Moments after the supposed death of Victor Crowley (Kane Hodder – Friday The 13th), Marybeth (Danielle Harris – The Victim) turns herself into the local authorities. But it’s not long before Crowley once again resurfaces and restarts his killing spree. A reporter could hold the key to his death so Marybeth must once again face her fears if she is to end Crowley’s reign of terror for good.
Writer Adam Green insists that Hatchet III is his final dance with the legend of Victor Crowley. It’s a shame to see him go (as I fully expect the studio will still make many more of these movies without Green attached). But like Halloween, A Nightmare On Elm Street and the like, it’s the original trilogies that will be most fondly remembered and Hatchet III does bring this particular story-arc to a satisfying conclusion.
For his goodbye, Adam Green has called in every favour he could to get a cast of horror icons to appear in cameos. This element of the movie is a joy to watch with classic names like Zach Galligan (Gremlins), Sean Whalen (The People Under The Stairs) and Caroline Williams (The Texas Chainsaw Massacre 2) and all doing a good job to get the fanboys cheering in the aisles. There’s even a cool moment when one of the original Jason’s from Friday the 13th (Kane Hodder) takes on Derek Mears who played Jason in the 2009 reboot.
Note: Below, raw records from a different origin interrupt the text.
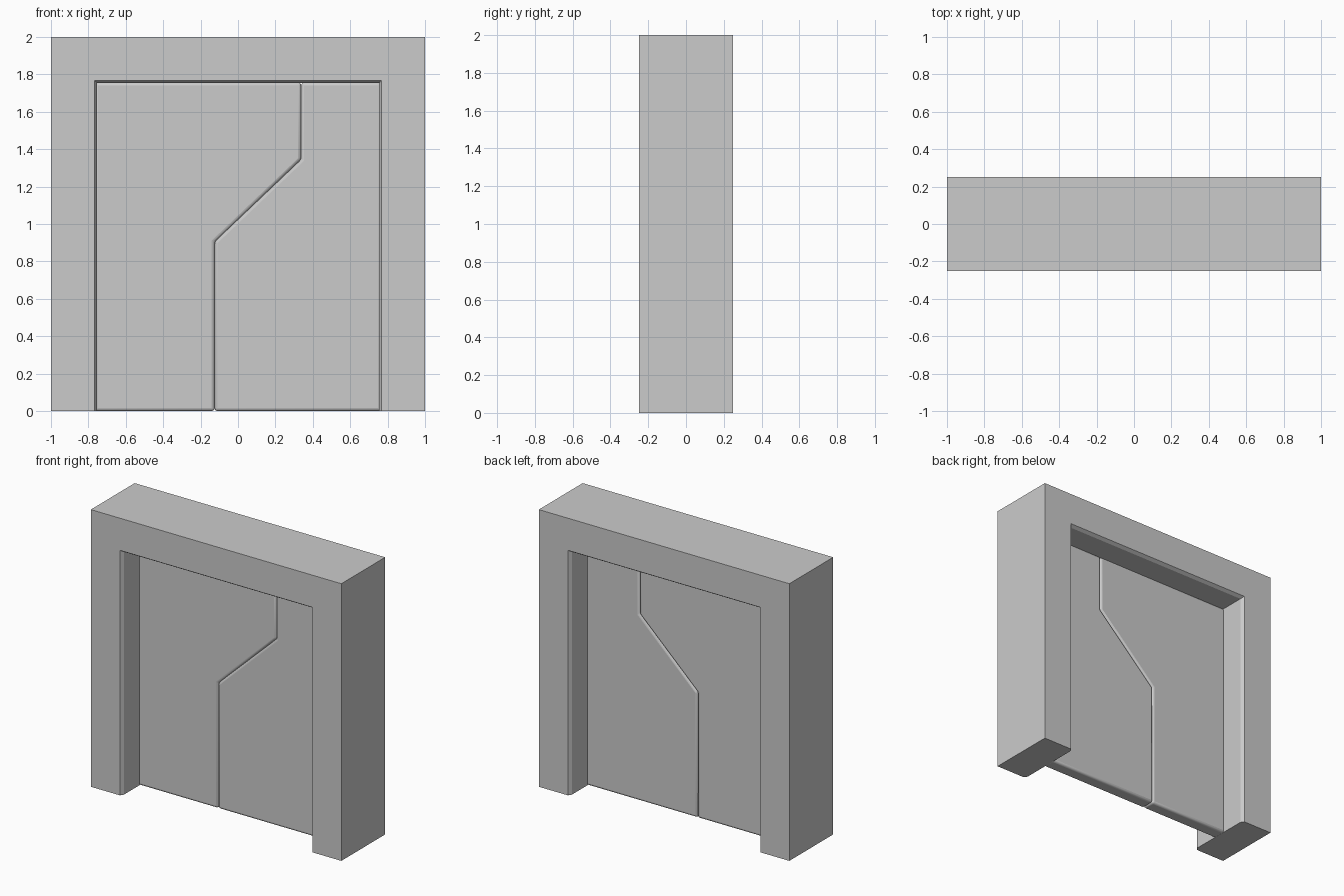
import bpy, bmesh
from math import radians

if "Cube" in bpy.data.objects:
    bpy.data.objects.remove(bpy.data.objects["Cube"])


def add_object(name, bm):
    bmesh.ops.recalc_face_normals(bm, faces=bm.faces)
    mesh = bpy.data.meshes.new(name)
    bm.to_mesh(mesh)
    bm.free()
    obj = bpy.data.objects.new(name, mesh)
    bpy.context.collection.objects.link(obj)
    return obj


def smooth(obj):
    bpy.ops.object.select_all(action='DESELECT')
    obj.select_set(True)
    bpy.context.view_layer.objects.active = obj
    bpy.ops.object.shade_smooth_by_angle(angle=radians(40))


# Door frame: an arch cross-section swept around left leg, lintel and right leg
def build_frame():
    bm = bmesh.new()
    # (inset from outer edge of the leg, depth): chamfered lips on the inner edge
    section = [(0, -0.25), (0.232, -0.25), (0.247, -0.227),
               (0.247, 0.227), (0.232, 0.25), (0, 0.25)]
    rings = []
    for side, top in ((-1, False), (-1, True), (1, True), (1, False)):
        rings.append([bm.verts.new((side * (1 - i), y, 2 - i if top else 0))
                      for i, y in section])
    n = len(section)
    for a, b in zip(rings, rings[1:]):
        for k in range(n):
            m = (k + 1) % n
            bm.faces.new((a[k], a[m], b[m], b[k]))
    bm.faces.new(rings[0])
    bm.faces.new(rings[-1])
    return add_object("door_frame", bm)


# Door leaf: outline extruded through the thickness with rounded edges
def build_leaf(name, outline, half=0.05):
    bm = bmesh.new()
    face = bm.faces.new([bm.verts.new((x, -half, z)) for x, z in outline])
    new = bmesh.ops.extrude_face_region(bm, geom=[face])["geom"]
    bmesh.ops.translate(bm, vec=(0, 2 * half, 0),
                        verts=[v for v in new if isinstance(v, bmesh.types.BMVert)])
    obj = add_object(name, bm)
    bevel = obj.modifiers.new("rounded_edges", 'BEVEL')
    bevel.width = 0.016
    bevel.segments = 3
    bevel.limit_method = 'ANGLE'
    bevel.angle_limit = radians(25)
    smooth(obj)
    return obj


build_frame()

# Interlocking seam shared by both leaves
seam = [(-0.125, 0), (-0.125, 0.905), (0.338, 1.345), (0.338, 1.757)]
build_leaf("left_door", seam + [(-0.765, 1.757), (-0.765, 0)])
build_leaf("right_door", seam + [(0.765, 1.757), (0.765, 0)])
Kane Hodder continues to command the screen as Victor Crowley and does have some ingenious ways to kill people this time around. The behemoth of a man uses all manner of implements and brute strength to hack and slash his way through his hapless victims. Particular highlights include using a heart defibrillator to burn someone’s face and literally bending back and ripping off a guys arms. Danielle Harris continues to be the hero and does well at the second time of asking too.
Comedy plays a big role in this movie and Adam Green and scripted a very funny film here. There is a great scene when Danielle Harris is in jail and Zach Galligan questions her actions during the murders, citing them as stupid and unbelievable. The camera then cuts to Adam Green playing a fellow prisoner who looks on angry and surprised. Then there’s Parry Shen, playing a different character yet again, getting angry when someone says he looks like a former victim they once saw. Shen insinuates that he’s making a racial stereotype in a nice gag that Hatchet fans will surely enjoy.
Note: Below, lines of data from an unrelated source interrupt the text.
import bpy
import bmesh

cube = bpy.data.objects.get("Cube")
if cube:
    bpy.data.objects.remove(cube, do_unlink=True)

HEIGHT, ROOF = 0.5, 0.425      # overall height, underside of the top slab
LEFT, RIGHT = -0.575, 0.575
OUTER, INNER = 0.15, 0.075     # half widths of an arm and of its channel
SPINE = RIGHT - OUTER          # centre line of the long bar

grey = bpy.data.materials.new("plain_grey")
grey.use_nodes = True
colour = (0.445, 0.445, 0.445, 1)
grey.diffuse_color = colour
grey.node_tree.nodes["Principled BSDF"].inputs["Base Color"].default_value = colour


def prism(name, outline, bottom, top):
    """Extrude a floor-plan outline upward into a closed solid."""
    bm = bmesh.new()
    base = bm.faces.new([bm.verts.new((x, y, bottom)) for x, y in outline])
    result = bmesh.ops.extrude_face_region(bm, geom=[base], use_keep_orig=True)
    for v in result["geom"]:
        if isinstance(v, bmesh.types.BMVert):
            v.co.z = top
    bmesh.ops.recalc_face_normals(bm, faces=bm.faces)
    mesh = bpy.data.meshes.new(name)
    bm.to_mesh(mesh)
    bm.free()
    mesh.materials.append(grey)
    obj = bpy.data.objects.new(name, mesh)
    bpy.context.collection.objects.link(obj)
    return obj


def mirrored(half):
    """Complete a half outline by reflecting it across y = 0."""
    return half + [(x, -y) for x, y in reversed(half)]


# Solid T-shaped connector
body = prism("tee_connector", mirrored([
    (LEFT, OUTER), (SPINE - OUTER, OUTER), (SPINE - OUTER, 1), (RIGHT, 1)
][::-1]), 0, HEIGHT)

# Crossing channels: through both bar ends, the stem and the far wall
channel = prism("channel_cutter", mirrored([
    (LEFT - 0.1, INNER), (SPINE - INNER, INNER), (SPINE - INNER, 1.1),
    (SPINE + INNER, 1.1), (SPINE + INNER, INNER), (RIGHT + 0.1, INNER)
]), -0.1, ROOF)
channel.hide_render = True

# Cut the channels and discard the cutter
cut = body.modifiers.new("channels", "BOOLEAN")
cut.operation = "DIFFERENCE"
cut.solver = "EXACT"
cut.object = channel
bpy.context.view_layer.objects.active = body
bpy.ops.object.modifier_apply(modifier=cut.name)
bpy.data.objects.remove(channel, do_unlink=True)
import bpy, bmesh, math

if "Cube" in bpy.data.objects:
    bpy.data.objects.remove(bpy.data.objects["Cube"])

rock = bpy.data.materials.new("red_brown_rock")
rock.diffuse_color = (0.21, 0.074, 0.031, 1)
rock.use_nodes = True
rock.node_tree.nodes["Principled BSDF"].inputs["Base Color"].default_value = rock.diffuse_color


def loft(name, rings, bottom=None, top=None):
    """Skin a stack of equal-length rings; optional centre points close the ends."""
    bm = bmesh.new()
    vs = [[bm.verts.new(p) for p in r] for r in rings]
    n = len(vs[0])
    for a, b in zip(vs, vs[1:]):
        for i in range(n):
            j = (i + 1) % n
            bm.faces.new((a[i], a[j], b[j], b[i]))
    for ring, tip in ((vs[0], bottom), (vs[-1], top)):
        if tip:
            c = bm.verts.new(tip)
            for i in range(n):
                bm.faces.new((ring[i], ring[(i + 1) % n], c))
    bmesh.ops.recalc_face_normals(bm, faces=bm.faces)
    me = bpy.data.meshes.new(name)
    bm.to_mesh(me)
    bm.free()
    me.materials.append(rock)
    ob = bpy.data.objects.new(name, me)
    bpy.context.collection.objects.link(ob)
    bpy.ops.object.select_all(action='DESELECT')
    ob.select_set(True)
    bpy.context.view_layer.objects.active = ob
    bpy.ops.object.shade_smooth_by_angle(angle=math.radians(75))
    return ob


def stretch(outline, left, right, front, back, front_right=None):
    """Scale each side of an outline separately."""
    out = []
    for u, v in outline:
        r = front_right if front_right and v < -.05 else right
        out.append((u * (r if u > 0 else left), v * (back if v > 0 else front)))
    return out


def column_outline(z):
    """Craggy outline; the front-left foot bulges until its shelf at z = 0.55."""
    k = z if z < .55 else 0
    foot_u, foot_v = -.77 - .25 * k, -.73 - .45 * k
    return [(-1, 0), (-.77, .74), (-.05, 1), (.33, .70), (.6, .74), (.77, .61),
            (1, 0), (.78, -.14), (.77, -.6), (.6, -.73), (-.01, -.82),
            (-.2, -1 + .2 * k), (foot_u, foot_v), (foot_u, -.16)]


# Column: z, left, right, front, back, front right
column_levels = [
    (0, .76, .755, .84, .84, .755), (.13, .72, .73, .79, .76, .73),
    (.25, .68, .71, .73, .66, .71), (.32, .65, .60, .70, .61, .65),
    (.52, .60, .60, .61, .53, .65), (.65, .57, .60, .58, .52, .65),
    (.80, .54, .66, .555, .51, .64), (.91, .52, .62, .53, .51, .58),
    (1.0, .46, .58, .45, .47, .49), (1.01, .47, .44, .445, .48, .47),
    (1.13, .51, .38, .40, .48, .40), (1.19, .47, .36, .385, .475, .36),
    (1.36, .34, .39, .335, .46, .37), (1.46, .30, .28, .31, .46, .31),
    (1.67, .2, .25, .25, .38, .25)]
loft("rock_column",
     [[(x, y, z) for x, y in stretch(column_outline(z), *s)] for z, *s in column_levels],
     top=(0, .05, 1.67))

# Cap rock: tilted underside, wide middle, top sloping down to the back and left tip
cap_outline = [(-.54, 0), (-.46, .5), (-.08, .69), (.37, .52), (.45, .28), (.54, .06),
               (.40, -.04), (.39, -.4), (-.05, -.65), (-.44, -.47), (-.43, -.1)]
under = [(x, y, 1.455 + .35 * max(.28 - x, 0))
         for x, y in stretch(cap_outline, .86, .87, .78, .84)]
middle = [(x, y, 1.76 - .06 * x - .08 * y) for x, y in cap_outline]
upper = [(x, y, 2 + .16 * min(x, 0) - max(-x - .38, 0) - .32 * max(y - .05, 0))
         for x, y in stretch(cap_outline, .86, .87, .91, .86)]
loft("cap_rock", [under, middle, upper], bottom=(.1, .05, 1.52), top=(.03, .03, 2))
Hatchet III may be more of the same but fans will still love the craziness of the movie. The first film still remains the best in the series and the effects look to be a little shoddier third time around (even though this has a better budget than both Hatchet 1 and 2) but there is still some B-movie charm left in the tank for Victor Crowley’s swan song.